== EXTRACTED INFORMATION ==
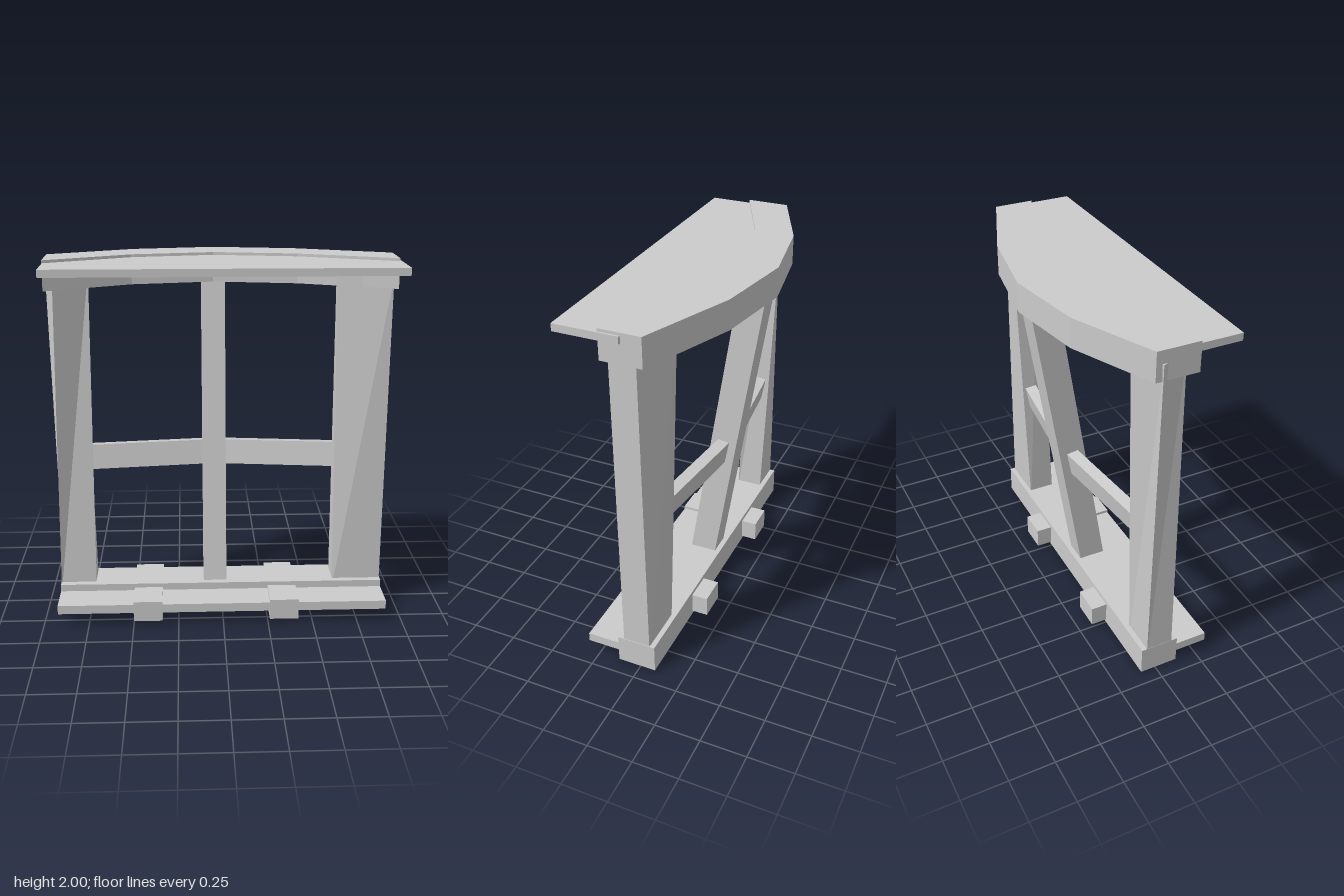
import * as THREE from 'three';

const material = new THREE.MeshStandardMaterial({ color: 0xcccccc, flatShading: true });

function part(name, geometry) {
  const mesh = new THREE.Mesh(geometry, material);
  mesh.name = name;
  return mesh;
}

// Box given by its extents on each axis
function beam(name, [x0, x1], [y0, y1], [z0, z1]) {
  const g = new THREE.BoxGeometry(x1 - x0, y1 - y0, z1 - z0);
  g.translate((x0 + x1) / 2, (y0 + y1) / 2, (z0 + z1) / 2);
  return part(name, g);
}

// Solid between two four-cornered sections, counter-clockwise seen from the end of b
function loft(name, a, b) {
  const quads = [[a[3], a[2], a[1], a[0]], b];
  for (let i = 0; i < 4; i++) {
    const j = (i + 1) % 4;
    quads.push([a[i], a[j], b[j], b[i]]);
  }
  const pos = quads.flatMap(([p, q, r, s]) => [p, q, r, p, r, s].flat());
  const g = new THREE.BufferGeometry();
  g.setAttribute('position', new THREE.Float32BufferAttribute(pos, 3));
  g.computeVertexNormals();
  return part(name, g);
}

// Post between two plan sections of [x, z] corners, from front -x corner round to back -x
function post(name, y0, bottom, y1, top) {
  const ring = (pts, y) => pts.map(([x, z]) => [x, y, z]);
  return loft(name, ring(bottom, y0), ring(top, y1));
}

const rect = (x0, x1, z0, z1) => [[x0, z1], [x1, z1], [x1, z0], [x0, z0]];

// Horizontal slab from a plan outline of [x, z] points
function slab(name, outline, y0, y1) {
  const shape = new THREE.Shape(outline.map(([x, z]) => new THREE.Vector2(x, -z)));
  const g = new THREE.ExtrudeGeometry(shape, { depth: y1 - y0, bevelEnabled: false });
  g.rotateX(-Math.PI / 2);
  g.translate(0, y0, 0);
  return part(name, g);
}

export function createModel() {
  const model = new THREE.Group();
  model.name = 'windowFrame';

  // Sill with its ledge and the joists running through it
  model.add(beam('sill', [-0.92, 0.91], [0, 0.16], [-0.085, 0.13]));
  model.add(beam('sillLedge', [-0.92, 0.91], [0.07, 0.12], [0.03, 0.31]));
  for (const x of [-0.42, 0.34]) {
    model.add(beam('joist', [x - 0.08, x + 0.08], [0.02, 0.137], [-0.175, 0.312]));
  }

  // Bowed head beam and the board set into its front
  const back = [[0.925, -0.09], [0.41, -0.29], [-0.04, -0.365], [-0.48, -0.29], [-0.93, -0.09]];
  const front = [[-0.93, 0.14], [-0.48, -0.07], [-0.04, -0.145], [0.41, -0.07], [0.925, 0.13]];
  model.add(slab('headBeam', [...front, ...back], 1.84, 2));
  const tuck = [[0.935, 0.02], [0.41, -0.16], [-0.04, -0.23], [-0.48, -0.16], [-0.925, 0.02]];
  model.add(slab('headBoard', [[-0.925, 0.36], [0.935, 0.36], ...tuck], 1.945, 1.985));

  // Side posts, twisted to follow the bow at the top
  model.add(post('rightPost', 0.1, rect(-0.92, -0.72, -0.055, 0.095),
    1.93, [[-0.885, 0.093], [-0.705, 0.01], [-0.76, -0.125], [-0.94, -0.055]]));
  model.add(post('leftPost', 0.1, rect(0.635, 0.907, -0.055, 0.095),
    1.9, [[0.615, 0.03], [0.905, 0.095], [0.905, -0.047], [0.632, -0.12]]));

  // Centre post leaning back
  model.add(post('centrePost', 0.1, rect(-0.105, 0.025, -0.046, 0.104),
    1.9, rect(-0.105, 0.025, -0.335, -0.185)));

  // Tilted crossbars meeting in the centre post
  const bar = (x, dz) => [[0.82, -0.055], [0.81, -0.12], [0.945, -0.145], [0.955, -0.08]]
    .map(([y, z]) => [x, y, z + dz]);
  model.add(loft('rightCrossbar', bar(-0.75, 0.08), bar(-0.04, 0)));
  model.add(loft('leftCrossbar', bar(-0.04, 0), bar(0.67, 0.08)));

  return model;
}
===
== EXTRACTED INFORMATION ==
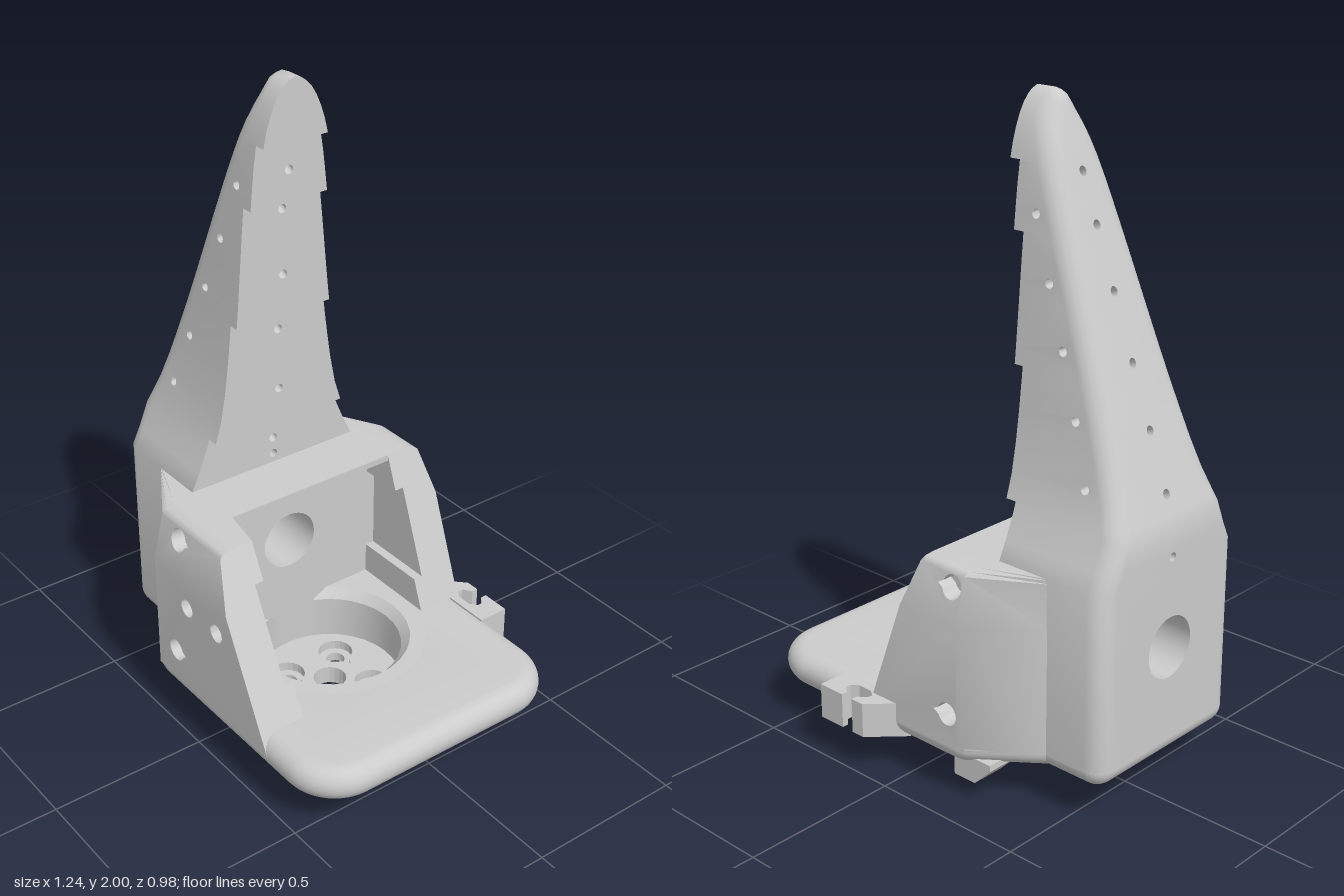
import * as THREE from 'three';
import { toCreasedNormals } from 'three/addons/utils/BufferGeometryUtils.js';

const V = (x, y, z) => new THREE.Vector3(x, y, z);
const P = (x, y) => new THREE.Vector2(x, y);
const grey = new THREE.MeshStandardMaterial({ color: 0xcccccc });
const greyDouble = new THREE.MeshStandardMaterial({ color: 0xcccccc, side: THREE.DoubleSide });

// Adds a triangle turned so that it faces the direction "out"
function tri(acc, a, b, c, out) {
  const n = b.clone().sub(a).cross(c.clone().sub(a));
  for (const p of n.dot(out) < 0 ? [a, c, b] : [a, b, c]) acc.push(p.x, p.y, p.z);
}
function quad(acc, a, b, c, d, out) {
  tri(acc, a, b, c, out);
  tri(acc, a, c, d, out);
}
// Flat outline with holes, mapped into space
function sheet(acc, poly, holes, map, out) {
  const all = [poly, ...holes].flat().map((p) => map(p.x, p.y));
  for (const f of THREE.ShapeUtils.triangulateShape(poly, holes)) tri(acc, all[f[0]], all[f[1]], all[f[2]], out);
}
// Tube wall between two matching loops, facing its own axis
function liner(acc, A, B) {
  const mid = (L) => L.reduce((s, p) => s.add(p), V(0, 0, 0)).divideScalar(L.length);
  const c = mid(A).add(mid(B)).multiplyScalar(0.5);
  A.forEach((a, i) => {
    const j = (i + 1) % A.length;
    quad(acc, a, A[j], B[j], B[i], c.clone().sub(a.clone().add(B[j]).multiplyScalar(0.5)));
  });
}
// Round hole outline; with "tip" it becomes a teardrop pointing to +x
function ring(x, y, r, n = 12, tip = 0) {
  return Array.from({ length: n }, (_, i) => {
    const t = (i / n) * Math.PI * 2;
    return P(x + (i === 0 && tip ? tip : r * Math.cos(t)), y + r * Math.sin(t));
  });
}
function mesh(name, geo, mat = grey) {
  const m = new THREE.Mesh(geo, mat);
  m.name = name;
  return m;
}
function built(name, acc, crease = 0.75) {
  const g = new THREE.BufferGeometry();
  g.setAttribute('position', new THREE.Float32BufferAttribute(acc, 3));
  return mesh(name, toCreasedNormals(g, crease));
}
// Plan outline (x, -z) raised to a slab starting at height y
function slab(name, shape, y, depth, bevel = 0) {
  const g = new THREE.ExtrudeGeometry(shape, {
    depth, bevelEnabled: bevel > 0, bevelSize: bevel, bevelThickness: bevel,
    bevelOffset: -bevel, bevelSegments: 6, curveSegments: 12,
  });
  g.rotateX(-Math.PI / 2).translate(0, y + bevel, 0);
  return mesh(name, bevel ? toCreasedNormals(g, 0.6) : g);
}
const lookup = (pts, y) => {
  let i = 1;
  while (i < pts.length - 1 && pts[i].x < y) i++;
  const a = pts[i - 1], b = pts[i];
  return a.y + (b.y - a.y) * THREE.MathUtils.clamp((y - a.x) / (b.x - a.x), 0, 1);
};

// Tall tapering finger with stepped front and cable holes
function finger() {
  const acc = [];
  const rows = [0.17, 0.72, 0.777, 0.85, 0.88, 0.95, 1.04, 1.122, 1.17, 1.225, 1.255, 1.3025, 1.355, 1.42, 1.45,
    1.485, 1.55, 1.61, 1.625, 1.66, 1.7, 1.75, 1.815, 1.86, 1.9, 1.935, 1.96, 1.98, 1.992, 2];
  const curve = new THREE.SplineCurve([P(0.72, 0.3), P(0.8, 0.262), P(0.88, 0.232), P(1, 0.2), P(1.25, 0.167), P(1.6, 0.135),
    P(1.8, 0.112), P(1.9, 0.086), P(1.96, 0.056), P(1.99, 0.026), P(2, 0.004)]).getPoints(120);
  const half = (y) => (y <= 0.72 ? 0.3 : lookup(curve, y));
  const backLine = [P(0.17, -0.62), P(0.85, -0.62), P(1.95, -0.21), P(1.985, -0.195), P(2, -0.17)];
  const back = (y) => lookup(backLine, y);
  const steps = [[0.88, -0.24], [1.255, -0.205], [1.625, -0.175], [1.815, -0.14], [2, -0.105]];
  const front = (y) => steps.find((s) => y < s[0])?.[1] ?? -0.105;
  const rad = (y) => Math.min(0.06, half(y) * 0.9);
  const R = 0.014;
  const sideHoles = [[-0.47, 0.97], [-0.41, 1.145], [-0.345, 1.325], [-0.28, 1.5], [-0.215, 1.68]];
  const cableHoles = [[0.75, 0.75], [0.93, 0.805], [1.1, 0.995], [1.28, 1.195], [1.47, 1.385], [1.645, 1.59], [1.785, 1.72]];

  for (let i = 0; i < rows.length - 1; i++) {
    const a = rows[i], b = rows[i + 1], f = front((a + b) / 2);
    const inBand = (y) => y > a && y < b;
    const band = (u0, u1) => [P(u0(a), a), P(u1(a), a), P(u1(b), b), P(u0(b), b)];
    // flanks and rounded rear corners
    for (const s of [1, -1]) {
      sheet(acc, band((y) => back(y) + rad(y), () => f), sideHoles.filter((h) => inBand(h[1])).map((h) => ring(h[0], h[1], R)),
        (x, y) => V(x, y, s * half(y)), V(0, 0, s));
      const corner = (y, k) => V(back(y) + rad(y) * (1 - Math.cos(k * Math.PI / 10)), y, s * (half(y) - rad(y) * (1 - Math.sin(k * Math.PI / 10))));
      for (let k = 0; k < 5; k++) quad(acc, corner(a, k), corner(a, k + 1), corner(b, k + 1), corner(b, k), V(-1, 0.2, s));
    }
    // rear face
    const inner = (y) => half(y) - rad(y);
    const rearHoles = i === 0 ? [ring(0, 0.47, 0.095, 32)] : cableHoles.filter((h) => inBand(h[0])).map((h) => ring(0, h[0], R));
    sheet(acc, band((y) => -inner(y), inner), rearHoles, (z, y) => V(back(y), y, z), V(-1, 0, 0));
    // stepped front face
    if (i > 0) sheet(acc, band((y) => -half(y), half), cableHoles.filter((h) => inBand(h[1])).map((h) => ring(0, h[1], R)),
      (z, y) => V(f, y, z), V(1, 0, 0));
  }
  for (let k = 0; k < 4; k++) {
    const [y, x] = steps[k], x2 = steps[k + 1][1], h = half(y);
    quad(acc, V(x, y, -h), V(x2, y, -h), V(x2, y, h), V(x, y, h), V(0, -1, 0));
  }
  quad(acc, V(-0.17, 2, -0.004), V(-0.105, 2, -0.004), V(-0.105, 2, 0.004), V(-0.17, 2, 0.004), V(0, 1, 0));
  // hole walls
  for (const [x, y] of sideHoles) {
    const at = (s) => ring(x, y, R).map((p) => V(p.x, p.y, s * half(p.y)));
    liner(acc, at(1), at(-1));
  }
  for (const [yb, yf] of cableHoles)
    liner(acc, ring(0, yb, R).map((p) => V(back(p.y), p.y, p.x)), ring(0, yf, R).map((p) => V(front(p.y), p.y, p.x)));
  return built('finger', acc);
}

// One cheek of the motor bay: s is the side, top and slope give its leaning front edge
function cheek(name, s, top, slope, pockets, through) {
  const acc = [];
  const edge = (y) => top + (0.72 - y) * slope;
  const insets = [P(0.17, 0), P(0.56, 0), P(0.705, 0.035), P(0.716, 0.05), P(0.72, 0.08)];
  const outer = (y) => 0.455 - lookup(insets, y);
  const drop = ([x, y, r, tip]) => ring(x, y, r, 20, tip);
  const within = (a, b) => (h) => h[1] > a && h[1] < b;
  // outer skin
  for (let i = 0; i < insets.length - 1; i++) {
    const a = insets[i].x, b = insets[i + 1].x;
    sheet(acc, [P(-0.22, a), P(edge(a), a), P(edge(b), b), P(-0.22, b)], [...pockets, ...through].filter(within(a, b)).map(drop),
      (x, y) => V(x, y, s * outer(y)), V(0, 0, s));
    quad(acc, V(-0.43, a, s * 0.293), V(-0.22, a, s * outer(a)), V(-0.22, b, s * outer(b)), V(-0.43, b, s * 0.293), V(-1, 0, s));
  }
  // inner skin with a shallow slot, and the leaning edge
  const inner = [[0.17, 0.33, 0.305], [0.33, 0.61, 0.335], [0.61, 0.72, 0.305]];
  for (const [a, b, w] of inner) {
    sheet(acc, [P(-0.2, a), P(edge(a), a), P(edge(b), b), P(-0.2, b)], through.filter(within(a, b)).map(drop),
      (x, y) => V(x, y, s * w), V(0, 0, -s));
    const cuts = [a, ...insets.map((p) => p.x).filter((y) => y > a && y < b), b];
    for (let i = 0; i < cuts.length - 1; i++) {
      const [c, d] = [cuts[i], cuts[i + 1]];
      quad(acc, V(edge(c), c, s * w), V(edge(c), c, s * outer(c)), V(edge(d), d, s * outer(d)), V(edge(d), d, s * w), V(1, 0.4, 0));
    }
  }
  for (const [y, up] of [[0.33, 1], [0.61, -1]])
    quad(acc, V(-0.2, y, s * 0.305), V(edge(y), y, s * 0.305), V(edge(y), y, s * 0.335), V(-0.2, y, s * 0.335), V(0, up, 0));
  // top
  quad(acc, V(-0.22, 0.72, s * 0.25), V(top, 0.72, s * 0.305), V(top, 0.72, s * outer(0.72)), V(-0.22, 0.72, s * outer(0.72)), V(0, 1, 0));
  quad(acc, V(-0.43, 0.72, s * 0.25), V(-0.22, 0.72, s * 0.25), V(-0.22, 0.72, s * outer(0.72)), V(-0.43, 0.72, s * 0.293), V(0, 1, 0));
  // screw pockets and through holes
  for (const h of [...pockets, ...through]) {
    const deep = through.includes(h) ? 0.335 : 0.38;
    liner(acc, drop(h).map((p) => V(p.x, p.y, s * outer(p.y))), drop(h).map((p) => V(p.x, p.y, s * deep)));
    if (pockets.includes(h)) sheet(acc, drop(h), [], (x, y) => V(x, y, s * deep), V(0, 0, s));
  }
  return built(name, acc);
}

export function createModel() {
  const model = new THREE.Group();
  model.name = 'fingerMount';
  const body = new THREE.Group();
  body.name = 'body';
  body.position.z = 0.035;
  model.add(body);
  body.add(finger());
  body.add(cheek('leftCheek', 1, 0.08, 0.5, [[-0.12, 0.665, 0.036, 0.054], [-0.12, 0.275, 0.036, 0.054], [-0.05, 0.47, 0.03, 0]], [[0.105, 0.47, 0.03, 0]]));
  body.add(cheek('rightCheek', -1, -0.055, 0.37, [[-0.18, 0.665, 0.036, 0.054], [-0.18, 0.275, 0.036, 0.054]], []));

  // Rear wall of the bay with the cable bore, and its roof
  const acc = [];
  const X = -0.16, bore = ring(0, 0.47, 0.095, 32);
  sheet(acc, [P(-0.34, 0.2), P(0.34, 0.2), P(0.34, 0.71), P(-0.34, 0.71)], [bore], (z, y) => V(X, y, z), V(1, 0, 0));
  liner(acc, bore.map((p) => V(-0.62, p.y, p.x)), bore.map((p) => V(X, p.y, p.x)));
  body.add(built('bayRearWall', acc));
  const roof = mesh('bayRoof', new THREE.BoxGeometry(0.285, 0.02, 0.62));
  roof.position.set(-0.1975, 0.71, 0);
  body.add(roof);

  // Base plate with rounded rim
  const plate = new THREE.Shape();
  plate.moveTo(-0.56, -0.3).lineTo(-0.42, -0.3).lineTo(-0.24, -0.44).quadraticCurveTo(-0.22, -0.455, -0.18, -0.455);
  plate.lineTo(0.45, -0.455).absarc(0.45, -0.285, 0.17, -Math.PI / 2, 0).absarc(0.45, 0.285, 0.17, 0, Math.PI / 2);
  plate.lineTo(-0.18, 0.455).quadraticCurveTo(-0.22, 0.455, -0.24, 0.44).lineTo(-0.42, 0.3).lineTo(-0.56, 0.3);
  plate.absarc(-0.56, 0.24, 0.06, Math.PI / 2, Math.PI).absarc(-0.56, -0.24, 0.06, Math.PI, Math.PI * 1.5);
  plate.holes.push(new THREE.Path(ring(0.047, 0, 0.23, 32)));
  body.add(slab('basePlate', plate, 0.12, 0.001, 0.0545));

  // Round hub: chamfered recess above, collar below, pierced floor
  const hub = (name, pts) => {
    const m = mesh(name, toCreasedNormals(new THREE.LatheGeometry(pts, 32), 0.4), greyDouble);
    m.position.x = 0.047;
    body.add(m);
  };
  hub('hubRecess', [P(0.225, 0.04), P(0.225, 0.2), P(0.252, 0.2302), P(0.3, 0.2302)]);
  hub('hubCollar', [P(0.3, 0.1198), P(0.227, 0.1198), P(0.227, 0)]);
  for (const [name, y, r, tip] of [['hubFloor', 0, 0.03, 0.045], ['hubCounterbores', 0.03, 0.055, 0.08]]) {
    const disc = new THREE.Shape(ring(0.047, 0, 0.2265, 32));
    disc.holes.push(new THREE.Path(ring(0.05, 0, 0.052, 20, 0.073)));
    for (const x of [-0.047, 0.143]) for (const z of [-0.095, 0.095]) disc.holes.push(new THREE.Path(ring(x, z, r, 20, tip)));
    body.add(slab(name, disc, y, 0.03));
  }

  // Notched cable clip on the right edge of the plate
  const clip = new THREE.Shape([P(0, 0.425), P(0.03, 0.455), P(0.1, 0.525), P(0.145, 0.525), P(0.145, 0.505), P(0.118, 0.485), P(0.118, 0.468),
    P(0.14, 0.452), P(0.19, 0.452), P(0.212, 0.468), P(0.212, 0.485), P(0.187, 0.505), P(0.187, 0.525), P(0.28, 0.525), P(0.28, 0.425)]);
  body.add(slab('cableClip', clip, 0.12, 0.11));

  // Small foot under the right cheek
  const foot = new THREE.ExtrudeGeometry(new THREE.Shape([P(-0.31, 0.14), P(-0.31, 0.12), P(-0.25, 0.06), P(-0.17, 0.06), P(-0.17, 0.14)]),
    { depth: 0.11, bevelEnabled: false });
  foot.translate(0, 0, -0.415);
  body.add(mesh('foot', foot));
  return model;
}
===
REQUIRED ACTION: Please reproduce exactly the lines in the listing above from the one containing "function part(name, geometry)" through the one containing "the end of b", both included, and nothing more.

FINISHED TASK:
function part(name, geometry) {
  const mesh = new THREE.Mesh(geometry, material);
  mesh.name = name;
  return mesh;
}

// Box given by its extents on each axis
function beam(name, [x0, x1], [y0, y1], [z0, z1]) {
  const g = new THREE.BoxGeometry(x1 - x0, y1 - y0, z1 - z0);
  g.translate((x0 + x1) / 2, (y0 + y1) / 2, (z0 + z1) / 2);
  return part(name, g);
}

// Solid between two four-cornered sections, counter-clockwise seen from the end of b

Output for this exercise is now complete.